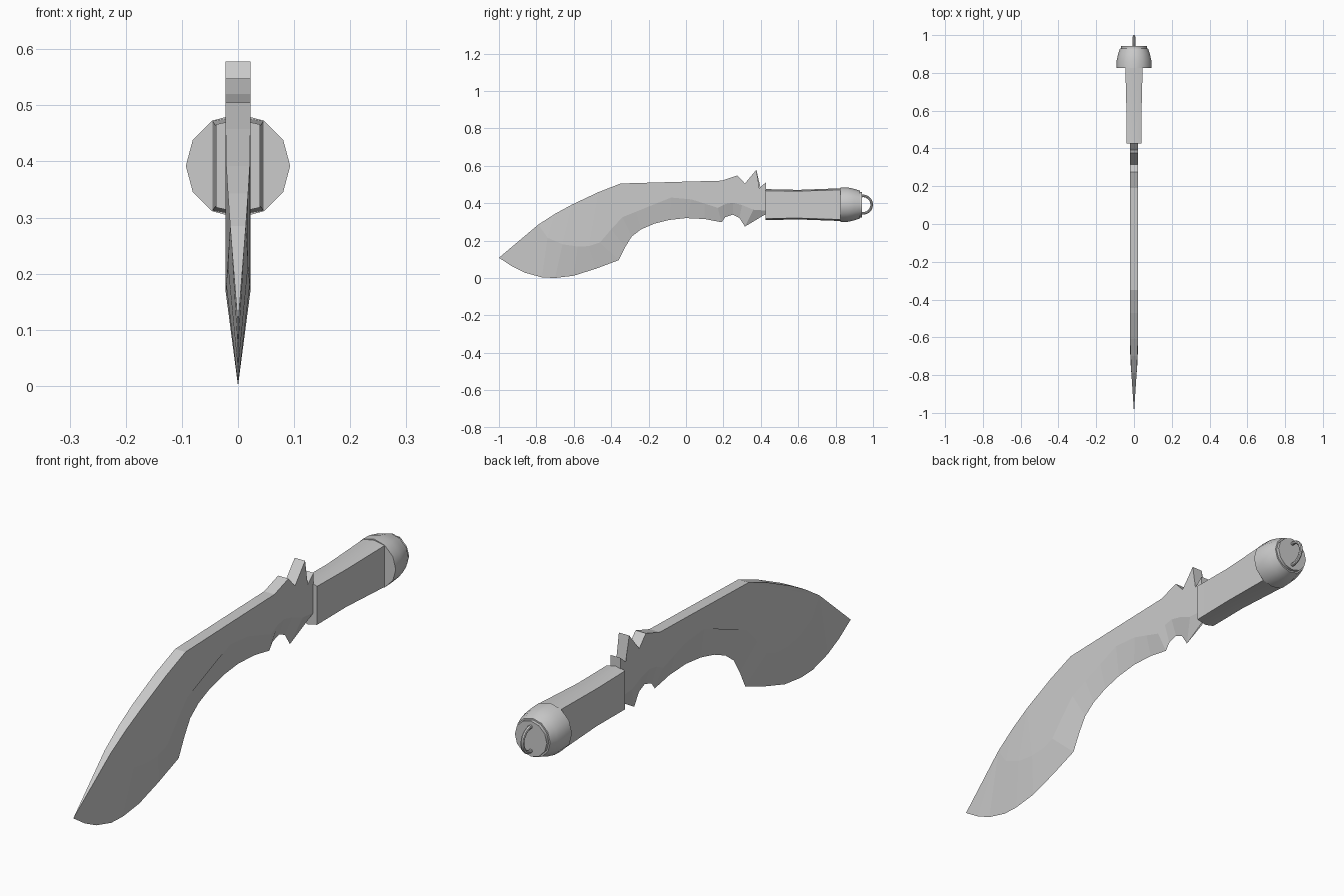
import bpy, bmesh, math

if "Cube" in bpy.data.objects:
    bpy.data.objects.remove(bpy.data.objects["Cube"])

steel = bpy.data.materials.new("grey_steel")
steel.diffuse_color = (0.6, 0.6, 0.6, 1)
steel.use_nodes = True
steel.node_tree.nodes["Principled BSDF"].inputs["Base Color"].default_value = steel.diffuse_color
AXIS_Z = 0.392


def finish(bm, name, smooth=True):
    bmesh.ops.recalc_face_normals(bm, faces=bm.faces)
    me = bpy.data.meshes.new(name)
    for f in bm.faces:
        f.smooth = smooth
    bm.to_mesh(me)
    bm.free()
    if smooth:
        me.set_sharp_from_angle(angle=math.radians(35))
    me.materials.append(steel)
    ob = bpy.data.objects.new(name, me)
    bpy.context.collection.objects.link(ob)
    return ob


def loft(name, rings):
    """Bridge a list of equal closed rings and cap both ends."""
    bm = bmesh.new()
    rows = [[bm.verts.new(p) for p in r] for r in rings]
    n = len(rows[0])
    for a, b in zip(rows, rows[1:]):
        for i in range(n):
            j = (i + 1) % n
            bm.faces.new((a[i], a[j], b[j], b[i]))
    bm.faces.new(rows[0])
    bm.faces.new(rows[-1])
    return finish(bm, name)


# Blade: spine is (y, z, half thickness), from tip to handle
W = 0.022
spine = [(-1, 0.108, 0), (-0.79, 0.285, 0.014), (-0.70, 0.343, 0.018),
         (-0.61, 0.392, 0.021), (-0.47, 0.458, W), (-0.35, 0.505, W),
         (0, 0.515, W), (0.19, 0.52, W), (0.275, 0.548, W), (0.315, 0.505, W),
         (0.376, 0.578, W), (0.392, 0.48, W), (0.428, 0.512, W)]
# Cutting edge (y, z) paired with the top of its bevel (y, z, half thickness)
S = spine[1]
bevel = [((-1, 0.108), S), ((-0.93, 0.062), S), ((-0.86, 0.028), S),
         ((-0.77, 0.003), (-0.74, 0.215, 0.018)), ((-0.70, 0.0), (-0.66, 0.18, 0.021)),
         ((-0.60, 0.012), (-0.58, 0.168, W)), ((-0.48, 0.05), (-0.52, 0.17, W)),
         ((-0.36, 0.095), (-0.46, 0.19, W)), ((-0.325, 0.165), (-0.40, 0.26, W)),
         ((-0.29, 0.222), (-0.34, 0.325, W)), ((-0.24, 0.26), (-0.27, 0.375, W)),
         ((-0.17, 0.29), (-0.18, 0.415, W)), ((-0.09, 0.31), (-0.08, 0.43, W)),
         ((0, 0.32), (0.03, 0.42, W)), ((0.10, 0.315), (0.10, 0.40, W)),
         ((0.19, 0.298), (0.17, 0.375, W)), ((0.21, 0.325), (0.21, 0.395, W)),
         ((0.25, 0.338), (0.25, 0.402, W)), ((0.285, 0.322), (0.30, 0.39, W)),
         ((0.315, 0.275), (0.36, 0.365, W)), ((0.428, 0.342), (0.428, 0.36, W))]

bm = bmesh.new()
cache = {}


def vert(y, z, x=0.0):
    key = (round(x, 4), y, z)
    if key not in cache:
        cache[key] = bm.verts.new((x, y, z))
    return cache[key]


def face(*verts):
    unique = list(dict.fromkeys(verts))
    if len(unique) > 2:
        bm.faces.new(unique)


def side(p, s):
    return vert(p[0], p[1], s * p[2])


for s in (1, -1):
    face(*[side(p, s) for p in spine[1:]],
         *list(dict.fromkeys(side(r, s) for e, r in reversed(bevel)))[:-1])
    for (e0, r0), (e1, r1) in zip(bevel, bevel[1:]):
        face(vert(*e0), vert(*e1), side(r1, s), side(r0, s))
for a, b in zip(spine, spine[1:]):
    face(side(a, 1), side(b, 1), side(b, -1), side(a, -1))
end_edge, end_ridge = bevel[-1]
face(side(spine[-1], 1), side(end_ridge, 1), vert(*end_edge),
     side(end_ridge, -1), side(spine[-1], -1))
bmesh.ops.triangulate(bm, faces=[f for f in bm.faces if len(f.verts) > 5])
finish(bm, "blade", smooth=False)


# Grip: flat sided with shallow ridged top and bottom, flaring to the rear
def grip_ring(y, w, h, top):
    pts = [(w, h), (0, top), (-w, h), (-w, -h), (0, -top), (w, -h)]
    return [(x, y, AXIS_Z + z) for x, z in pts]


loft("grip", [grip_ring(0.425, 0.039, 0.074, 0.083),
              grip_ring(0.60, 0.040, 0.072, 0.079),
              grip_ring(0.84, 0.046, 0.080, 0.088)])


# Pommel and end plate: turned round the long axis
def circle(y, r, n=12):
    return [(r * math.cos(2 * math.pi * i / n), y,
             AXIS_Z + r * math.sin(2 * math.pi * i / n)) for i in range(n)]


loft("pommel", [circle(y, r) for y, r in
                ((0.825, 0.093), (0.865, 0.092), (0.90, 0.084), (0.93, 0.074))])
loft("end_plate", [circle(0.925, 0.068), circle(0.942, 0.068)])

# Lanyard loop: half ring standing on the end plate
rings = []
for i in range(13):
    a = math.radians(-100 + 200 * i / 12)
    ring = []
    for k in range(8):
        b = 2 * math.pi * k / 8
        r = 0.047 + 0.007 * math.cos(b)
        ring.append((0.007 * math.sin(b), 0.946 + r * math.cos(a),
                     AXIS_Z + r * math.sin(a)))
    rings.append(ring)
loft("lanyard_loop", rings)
○ ○ ○
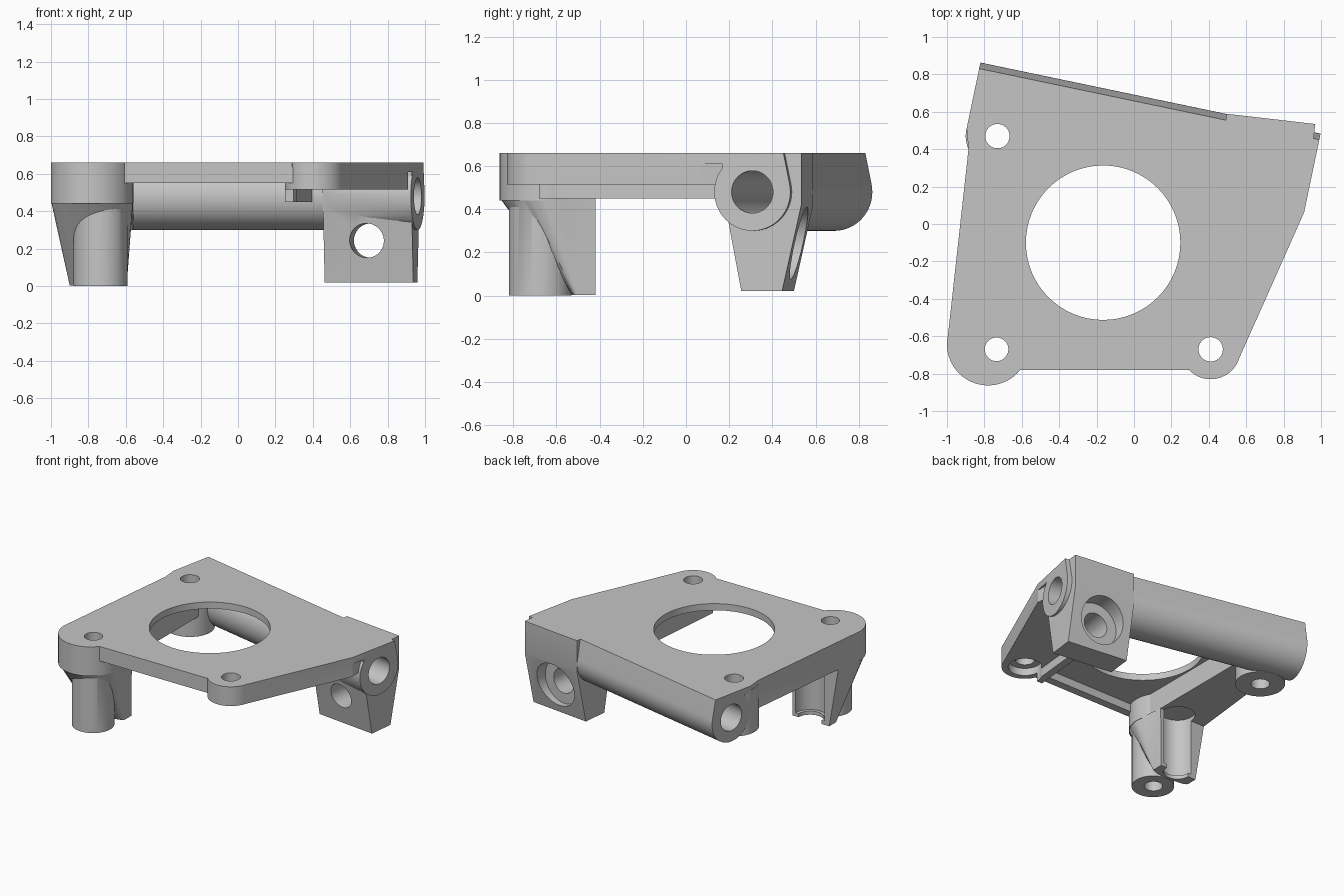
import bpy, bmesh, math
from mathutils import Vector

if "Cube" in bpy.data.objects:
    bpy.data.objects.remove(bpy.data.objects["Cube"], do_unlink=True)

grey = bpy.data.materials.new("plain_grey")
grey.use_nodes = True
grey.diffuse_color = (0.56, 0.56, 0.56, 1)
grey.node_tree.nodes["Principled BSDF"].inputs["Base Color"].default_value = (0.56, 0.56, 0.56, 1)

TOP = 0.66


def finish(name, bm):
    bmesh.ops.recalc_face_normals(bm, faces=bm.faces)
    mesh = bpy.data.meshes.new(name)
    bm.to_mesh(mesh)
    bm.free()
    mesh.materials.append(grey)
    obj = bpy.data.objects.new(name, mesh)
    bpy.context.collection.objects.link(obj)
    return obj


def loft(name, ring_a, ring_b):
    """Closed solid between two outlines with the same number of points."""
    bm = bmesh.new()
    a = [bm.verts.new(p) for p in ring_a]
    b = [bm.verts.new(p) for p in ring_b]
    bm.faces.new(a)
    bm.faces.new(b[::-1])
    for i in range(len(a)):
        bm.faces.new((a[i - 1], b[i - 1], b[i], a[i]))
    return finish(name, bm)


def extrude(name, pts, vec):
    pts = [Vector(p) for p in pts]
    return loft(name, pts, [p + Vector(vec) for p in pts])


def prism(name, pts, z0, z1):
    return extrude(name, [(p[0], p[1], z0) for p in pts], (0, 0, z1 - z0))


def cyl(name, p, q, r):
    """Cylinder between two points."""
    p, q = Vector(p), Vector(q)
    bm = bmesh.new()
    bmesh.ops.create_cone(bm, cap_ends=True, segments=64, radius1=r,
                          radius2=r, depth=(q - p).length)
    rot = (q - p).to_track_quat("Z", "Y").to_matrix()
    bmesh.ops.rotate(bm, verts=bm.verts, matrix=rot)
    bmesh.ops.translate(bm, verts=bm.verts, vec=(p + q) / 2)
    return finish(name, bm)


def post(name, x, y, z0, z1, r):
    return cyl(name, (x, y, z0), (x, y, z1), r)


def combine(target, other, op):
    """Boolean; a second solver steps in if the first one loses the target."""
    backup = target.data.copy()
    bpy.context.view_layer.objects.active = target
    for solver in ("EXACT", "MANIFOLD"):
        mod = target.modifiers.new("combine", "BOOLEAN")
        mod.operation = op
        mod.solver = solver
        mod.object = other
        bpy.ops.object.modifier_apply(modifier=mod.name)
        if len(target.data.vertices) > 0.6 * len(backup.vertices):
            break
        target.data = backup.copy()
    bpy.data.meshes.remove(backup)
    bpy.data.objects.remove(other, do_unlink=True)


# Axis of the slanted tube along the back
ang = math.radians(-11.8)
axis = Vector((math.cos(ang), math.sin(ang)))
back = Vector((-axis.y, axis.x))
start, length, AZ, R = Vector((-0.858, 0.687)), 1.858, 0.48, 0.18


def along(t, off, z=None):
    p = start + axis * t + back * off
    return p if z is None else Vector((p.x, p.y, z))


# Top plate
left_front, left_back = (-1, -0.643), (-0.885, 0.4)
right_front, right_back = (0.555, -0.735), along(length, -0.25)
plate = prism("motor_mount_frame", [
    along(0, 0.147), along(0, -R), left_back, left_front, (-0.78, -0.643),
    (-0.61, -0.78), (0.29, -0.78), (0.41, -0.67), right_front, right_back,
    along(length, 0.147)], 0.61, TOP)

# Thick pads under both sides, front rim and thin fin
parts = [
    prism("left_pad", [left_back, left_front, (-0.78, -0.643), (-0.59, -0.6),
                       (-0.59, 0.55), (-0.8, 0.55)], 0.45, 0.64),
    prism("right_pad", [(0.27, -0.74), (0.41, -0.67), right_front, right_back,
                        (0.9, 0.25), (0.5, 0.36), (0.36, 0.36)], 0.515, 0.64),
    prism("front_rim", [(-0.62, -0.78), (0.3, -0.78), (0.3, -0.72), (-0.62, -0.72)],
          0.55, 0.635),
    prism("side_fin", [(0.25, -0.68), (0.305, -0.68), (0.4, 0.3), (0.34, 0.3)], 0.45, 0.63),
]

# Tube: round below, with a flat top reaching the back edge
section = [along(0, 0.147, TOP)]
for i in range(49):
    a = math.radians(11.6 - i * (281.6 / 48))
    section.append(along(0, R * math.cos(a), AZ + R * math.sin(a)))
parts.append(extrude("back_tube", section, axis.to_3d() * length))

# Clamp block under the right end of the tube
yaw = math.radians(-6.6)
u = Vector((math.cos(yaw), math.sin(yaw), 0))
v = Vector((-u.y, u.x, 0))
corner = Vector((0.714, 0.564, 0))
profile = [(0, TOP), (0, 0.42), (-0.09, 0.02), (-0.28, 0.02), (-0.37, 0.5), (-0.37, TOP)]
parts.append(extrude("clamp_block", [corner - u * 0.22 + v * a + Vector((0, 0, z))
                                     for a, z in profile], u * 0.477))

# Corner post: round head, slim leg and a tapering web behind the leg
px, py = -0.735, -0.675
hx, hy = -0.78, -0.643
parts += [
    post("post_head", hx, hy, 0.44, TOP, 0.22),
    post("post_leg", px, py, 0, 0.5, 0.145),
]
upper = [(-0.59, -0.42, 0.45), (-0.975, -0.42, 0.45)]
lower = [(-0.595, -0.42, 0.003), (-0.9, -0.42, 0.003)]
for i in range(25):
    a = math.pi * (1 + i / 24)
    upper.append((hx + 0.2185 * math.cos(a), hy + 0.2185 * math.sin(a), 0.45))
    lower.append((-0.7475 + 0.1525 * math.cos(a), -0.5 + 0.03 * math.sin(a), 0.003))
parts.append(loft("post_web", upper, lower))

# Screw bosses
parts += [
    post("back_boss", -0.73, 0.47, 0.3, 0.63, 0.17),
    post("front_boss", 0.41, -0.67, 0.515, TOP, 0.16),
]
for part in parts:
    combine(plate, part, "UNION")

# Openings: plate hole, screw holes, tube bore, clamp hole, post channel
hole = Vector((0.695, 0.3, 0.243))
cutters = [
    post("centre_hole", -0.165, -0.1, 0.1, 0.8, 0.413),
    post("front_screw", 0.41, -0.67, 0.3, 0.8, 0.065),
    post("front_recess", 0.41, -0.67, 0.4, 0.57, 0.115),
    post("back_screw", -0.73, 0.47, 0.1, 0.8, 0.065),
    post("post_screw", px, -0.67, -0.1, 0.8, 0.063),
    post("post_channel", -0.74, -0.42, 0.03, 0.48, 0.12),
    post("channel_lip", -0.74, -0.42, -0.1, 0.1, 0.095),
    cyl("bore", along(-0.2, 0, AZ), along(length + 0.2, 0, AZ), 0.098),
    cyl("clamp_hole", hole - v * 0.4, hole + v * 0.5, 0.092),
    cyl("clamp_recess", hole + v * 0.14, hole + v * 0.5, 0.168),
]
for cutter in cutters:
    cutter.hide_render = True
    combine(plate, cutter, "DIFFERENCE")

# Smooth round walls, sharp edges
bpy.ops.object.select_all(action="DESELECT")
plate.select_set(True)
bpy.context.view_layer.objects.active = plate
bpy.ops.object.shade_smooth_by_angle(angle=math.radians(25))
○ ○ ○
*EXERCISE*. Search the records above for "faces". Copy each line where it is found.

*WRITTEN ANSWER*.
    bmesh.ops.recalc_face_normals(bm, faces=bm.faces)
    for f in bm.faces:
            bm.faces.new((a[i], a[j], b[j], b[i]))
    bm.faces.new(rows[0])
    bm.faces.new(rows[-1])
        bm.faces.new(unique)
bmesh.ops.triangulate(bm, faces=[f for f in bm.faces if len(f.verts) > 5])
    bmesh.ops.recalc_face_normals(bm, faces=bm.faces)
    bm.faces.new(a)
    bm.faces.new(b[::-1])
        bm.faces.new((a[i - 1], b[i - 1], b[i], a[i]))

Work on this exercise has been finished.